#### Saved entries

= = = = = = =

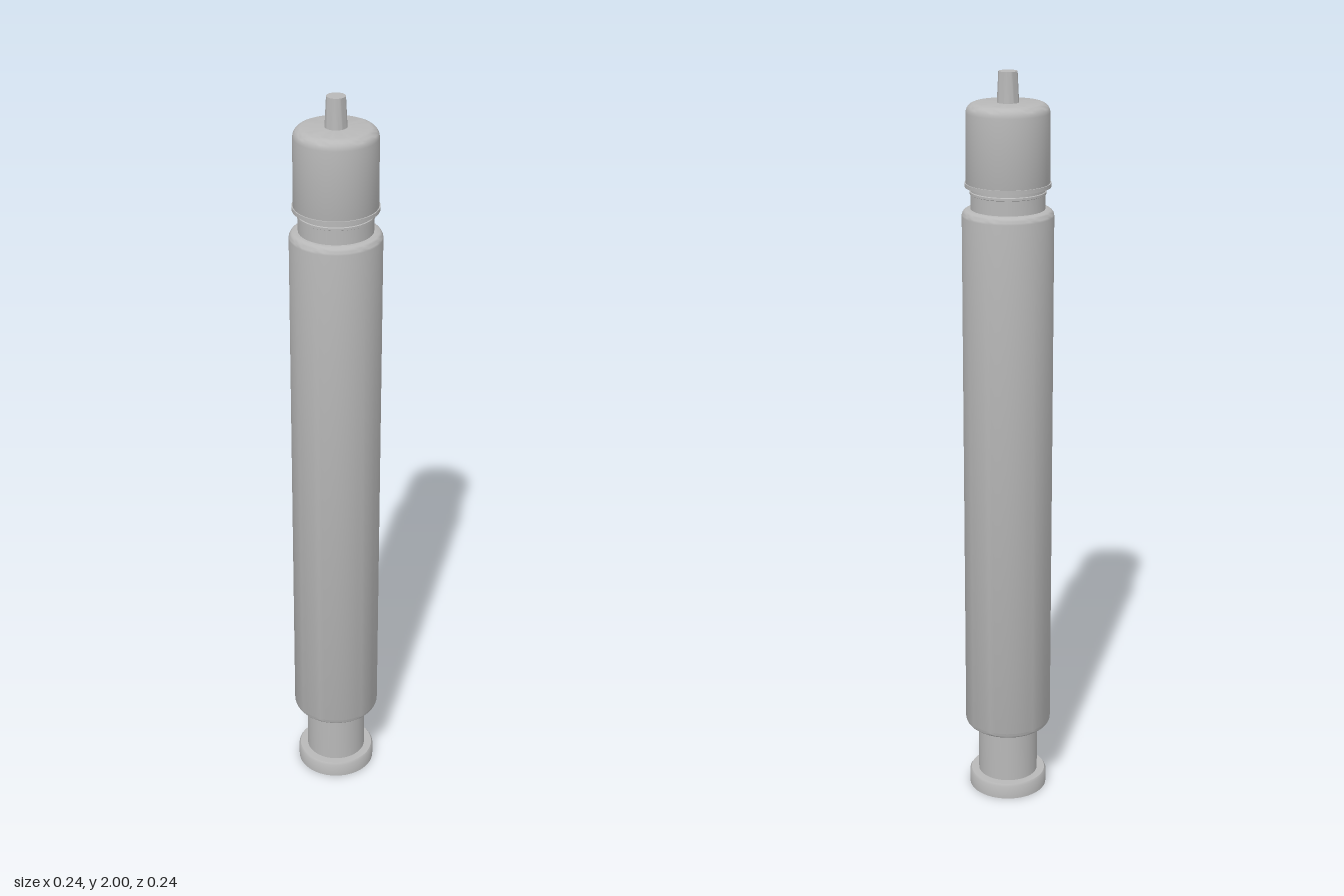
import * as THREE from 'three';
import { toCreasedNormals } from 'three/addons/utils/BufferGeometryUtils.js';

const grey = new THREE.MeshStandardMaterial({ color: 0xb8b8b8 });
grey.name = 'grey';

// Quarter-round points around (cx, cy), from angle a to angle b in degrees
function arc(cx, cy, r, a, b, n = 6) {
  return Array.from({ length: n + 1 }, (_, i) => {
    const t = THREE.MathUtils.degToRad(a + (b - a) * i / n);
    return [cx + r * Math.cos(t), cy + r * Math.sin(t)];
  });
}

// Turned part: [radius, height] profile from bottom to top, sharp only at hard corners
function turned(name, profile) {
  const points = profile.map(([r, y]) => new THREE.Vector2(r, y));
  const mesh = new THREE.Mesh(toCreasedNormals(new THREE.LatheGeometry(points, 48), 0.6), grey);
  mesh.name = name;
  return mesh;
}

export function createModel() {
  const model = new THREE.Group();
  model.name = 'cylinderWithPlunger';

  model.add(
    // Foot disc with a small bevel on its upper edge
    turned('plungerFoot', [[0, 0], [0.107, 0], [0.107, 0.038], [0.103, 0.044], [0, 0.044]]),
    turned('plungerStem', [[0.082, 0.04], [0.082, 0.2]]),

    // Long barrel with rounded ends
    turned('barrel', [
      [0, 0.192],
      ...arc(0.1, 0.21, 0.018, -90, 0),
      ...arc(0.1, 1.637, 0.018, 0, 90),
      [0, 1.655],
    ]),

    // Neck with a shallow retaining ring
    turned('neck', [[0.095, 1.65], [0.095, 1.73]]),
    turned('neckRing', [[0.094, 1.692], [0.0975, 1.694], [0.0975, 1.7], [0.094, 1.702]]),

    // Cap with a rounded shoulder and a lip at the lower rim
    turned('cap', [
      [0.09, 1.716], [0.105, 1.716], [0.107, 1.722],
      ...arc(0.081, 1.898, 0.025, 0, 90),
      [0, 1.923],
    ]),
    turned('capLip', [[0.095, 1.712], [0.11, 1.712], [0.11, 1.722], [0.105, 1.722]]),

    // Tapered nozzle
    turned('nozzle', [[0.028, 1.92], [0.024, 2], [0, 2]]),
  );
  return model;
}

= = = = = = =

#### What you need to do
Please filter the entries for the word "nozzle" and copy the lines that have it.

#### Completed exercise
    // Tapered nozzle
    turned('nozzle', [[0.028, 1.92], [0.024, 2], [0, 2]]),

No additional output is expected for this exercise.